__WHAT YOU HAVE TO DO__: Copy out the data below. Leave nothing out and alter nothing.

[Saved entries]
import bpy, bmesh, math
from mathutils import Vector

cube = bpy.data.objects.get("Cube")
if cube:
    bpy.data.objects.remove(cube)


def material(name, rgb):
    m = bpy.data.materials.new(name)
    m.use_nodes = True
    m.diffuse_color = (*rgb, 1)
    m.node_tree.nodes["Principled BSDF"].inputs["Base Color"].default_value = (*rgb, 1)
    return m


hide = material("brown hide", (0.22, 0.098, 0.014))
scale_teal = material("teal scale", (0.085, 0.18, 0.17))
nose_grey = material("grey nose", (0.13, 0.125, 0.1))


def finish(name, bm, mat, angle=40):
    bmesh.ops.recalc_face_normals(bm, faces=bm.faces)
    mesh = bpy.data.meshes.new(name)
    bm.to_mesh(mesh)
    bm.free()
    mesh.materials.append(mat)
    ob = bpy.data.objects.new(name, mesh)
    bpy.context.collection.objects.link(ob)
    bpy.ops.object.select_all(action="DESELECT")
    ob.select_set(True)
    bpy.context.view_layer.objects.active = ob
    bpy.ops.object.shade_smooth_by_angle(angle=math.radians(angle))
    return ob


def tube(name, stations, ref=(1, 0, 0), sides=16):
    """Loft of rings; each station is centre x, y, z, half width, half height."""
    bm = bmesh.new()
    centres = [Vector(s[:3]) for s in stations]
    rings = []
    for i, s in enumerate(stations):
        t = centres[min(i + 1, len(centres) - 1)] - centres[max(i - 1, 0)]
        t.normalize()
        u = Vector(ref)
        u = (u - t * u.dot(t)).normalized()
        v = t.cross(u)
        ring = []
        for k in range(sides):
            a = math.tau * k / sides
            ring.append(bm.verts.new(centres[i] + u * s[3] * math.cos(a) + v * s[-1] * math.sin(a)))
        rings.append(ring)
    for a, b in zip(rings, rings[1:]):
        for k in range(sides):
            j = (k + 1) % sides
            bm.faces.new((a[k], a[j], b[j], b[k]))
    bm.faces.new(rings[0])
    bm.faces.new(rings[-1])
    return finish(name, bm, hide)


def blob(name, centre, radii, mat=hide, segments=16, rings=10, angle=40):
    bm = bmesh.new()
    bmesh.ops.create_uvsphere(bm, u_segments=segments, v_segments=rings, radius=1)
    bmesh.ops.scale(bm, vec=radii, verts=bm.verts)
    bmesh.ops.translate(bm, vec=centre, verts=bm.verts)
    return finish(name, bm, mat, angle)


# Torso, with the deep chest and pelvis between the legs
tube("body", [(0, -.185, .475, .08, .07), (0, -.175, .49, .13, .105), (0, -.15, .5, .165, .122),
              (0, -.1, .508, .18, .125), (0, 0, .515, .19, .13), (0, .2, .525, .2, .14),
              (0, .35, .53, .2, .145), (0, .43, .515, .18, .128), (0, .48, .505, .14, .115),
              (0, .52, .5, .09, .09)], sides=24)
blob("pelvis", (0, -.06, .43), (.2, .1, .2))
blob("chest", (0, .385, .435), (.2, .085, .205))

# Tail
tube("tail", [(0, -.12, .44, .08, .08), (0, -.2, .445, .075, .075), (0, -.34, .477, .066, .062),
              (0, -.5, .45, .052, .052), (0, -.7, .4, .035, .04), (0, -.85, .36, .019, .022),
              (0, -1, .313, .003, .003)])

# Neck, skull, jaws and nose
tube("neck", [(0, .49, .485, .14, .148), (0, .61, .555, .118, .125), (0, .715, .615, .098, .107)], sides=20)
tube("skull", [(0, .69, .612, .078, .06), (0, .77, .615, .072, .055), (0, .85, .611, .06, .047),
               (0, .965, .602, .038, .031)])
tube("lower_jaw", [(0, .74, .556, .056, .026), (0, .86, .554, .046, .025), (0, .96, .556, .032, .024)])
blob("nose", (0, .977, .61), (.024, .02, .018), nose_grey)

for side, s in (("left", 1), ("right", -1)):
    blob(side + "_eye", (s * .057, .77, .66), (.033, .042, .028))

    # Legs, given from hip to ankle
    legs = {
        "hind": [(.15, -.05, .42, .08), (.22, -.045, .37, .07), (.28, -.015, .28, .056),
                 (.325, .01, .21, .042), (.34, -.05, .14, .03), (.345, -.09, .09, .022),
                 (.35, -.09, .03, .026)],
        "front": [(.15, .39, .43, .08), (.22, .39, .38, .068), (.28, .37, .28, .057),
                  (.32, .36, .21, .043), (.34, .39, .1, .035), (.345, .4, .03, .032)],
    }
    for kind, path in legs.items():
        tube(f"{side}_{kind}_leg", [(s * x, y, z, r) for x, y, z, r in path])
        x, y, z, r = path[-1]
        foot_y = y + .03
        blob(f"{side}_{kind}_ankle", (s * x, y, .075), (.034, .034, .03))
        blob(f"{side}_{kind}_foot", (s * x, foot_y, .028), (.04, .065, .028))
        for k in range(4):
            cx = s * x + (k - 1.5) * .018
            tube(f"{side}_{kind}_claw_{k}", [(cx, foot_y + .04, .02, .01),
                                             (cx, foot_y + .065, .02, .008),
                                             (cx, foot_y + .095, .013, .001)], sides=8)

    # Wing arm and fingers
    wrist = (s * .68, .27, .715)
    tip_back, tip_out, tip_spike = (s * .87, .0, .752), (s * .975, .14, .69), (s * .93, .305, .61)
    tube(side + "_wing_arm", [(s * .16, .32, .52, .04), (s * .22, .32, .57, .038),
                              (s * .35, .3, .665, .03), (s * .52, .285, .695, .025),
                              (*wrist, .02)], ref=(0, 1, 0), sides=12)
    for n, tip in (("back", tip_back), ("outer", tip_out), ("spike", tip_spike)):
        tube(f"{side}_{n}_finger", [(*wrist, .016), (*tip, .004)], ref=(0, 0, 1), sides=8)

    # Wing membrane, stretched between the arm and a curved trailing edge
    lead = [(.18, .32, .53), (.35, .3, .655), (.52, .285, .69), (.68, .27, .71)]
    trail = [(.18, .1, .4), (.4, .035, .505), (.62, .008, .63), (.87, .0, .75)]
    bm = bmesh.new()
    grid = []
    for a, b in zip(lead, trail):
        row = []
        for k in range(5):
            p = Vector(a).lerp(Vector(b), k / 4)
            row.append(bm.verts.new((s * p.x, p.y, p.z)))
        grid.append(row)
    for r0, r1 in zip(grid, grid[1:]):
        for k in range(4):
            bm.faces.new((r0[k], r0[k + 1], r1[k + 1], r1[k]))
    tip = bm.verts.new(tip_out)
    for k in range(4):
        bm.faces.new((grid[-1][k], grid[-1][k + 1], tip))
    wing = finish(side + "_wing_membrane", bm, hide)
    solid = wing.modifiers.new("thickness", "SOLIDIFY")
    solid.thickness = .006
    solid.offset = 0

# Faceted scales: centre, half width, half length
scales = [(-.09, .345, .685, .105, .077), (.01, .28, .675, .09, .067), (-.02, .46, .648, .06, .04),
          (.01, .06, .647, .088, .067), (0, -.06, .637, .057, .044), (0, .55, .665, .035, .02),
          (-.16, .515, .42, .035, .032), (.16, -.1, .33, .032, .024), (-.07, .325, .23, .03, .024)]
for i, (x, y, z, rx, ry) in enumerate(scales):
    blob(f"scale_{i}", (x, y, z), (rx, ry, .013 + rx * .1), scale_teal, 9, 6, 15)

__PROBLEM SOLUTION__:
import bpy, bmesh, math
from mathutils import Vector

cube = bpy.data.objects.get("Cube")
if cube:
    bpy.data.objects.remove(cube)


def material(name, rgb):
    m = bpy.data.materials.new(name)
    m.use_nodes = True
    m.diffuse_color = (*rgb, 1)
    m.node_tree.nodes["Principled BSDF"].inputs["Base Color"].default_value = (*rgb, 1)
    return m


hide = material("brown hide", (0.22, 0.098, 0.014))
scale_teal = material("teal scale", (0.085, 0.18, 0.17))
nose_grey = material("grey nose", (0.13, 0.125, 0.1))


def finish(name, bm, mat, angle=40):
    bmesh.ops.recalc_face_normals(bm, faces=bm.faces)
    mesh = bpy.data.meshes.new(name)
    bm.to_mesh(mesh)
    bm.free()
    mesh.materials.append(mat)
    ob = bpy.data.objects.new(name, mesh)
    bpy.context.collection.objects.link(ob)
    bpy.ops.object.select_all(action="DESELECT")
    ob.select_set(True)
    bpy.context.view_layer.objects.active = ob
    bpy.ops.object.shade_smooth_by_angle(angle=math.radians(angle))
    return ob


def tube(name, stations, ref=(1, 0, 0), sides=16):
    """Loft of rings; each station is centre x, y, z, half width, half height."""
    bm = bmesh.new()
    centres = [Vector(s[:3]) for s in stations]
    rings = []
    for i, s in enumerate(stations):
        t = centres[min(i + 1, len(centres) - 1)] - centres[max(i - 1, 0)]
        t.normalize()
        u = Vector(ref)
        u = (u - t * u.dot(t)).normalized()
        v = t.cross(u)
        ring = []
        for k in range(sides):
            a = math.tau * k / sides
            ring.append(bm.verts.new(centres[i] + u * s[3] * math.cos(a) + v * s[-1] * math.sin(a)))
        rings.append(ring)
    for a, b in zip(rings, rings[1:]):
        for k in range(sides):
            j = (k + 1) % sides
            bm.faces.new((a[k], a[j], b[j], b[k]))
    bm.faces.new(rings[0])
    bm.faces.new(rings[-1])
    return finish(name, bm, hide)


def blob(name, centre, radii, mat=hide, segments=16, rings=10, angle=40):
    bm = bmesh.new()
    bmesh.ops.create_uvsphere(bm, u_segments=segments, v_segments=rings, radius=1)
    bmesh.ops.scale(bm, vec=radii, verts=bm.verts)
    bmesh.ops.translate(bm, vec=centre, verts=bm.verts)
    return finish(name, bm, mat, angle)


# Torso, with the deep chest and pelvis between the legs
tube("body", [(0, -.185, .475, .08, .07), (0, -.175, .49, .13, .105), (0, -.15, .5, .165, .122),
              (0, -.1, .508, .18, .125), (0, 0, .515, .19, .13), (0, .2, .525, .2, .14),
              (0, .35, .53, .2, .145), (0, .43, .515, .18, .128), (0, .48, .505, .14, .115),
              (0, .52, .5, .09, .09)], sides=24)
blob("pelvis", (0, -.06, .43), (.2, .1, .2))
blob("chest", (0, .385, .435), (.2, .085, .205))

# Tail
tube("tail", [(0, -.12, .44, .08, .08), (0, -.2, .445, .075, .075), (0, -.34, .477, .066, .062),
              (0, -.5, .45, .052, .052), (0, -.7, .4, .035, .04), (0, -.85, .36, .019, .022),
              (0, -1, .313, .003, .003)])

# Neck, skull, jaws and nose
tube("neck", [(0, .49, .485, .14, .148), (0, .61, .555, .118, .125), (0, .715, .615, .098, .107)], sides=20)
tube("skull", [(0, .69, .612, .078, .06), (0, .77, .615, .072, .055), (0, .85, .611, .06, .047),
               (0, .965, .602, .038, .031)])
tube("lower_jaw", [(0, .74, .556, .056, .026), (0, .86, .554, .046, .025), (0, .96, .556, .032, .024)])
blob("nose", (0, .977, .61), (.024, .02, .018), nose_grey)

for side, s in (("left", 1), ("right", -1)):
    blob(side + "_eye", (s * .057, .77, .66), (.033, .042, .028))

    # Legs, given from hip to ankle
    legs = {
        "hind": [(.15, -.05, .42, .08), (.22, -.045, .37, .07), (.28, -.015, .28, .056),
                 (.325, .01, .21, .042), (.34, -.05, .14, .03), (.345, -.09, .09, .022),
                 (.35, -.09, .03, .026)],
        "front": [(.15, .39, .43, .08), (.22, .39, .38, .068), (.28, .37, .28, .057),
                  (.32, .36, .21, .043), (.34, .39, .1, .035), (.345, .4, .03, .032)],
    }
    for kind, path in legs.items():
        tube(f"{side}_{kind}_leg", [(s * x, y, z, r) for x, y, z, r in path])
        x, y, z, r = path[-1]
        foot_y = y + .03
        blob(f"{side}_{kind}_ankle", (s * x, y, .075), (.034, .034, .03))
        blob(f"{side}_{kind}_foot", (s * x, foot_y, .028), (.04, .065, .028))
        for k in range(4):
            cx = s * x + (k - 1.5) * .018
            tube(f"{side}_{kind}_claw_{k}", [(cx, foot_y + .04, .02, .01),
                                             (cx, foot_y + .065, .02, .008),
                                             (cx, foot_y + .095, .013, .001)], sides=8)

    # Wing arm and fingers
    wrist = (s * .68, .27, .715)
    tip_back, tip_out, tip_spike = (s * .87, .0, .752), (s * .975, .14, .69), (s * .93, .305, .61)
    tube(side + "_wing_arm", [(s * .16, .32, .52, .04), (s * .22, .32, .57, .038),
                              (s * .35, .3, .665, .03), (s * .52, .285, .695, .025),
                              (*wrist, .02)], ref=(0, 1, 0), sides=12)
    for n, tip in (("back", tip_back), ("outer", tip_out), ("spike", tip_spike)):
        tube(f"{side}_{n}_finger", [(*wrist, .016), (*tip, .004)], ref=(0, 0, 1), sides=8)

    # Wing membrane, stretched between the arm and a curved trailing edge
    lead = [(.18, .32, .53), (.35, .3, .655), (.52, .285, .69), (.68, .27, .71)]
    trail = [(.18, .1, .4), (.4, .035, .505), (.62, .008, .63), (.87, .0, .75)]
    bm = bmesh.new()
    grid = []
    for a, b in zip(lead, trail):
        row = []
        for k in range(5):
            p = Vector(a).lerp(Vector(b), k / 4)
            row.append(bm.verts.new((s * p.x, p.y, p.z)))
        grid.append(row)
    for r0, r1 in zip(grid, grid[1:]):
        for k in range(4):
            bm.faces.new((r0[k], r0[k + 1], r1[k + 1], r1[k]))
    tip = bm.verts.new(tip_out)
    for k in range(4):
        bm.faces.new((grid[-1][k], grid[-1][k + 1], tip))
    wing = finish(side + "_wing_membrane", bm, hide)
    solid = wing.modifiers.new("thickness", "SOLIDIFY")
    solid.thickness = .006
    solid.offset = 0

# Faceted scales: centre, half width, half length
scales = [(-.09, .345, .685, .105, .077), (.01, .28, .675, .09, .067), (-.02, .46, .648, .06, .04),
          (.01, .06, .647, .088, .067), (0, -.06, .637, .057, .044), (0, .55, .665, .035, .02),
          (-.16, .515, .42, .035, .032), (.16, -.1, .33, .032, .024), (-.07, .325, .23, .03, .024)]
for i, (x, y, z, rx, ry) in enumerate(scales):
    blob(f"scale_{i}", (x, y, z), (rx, ry, .013 + rx * .1), scale_teal, 9, 6, 15)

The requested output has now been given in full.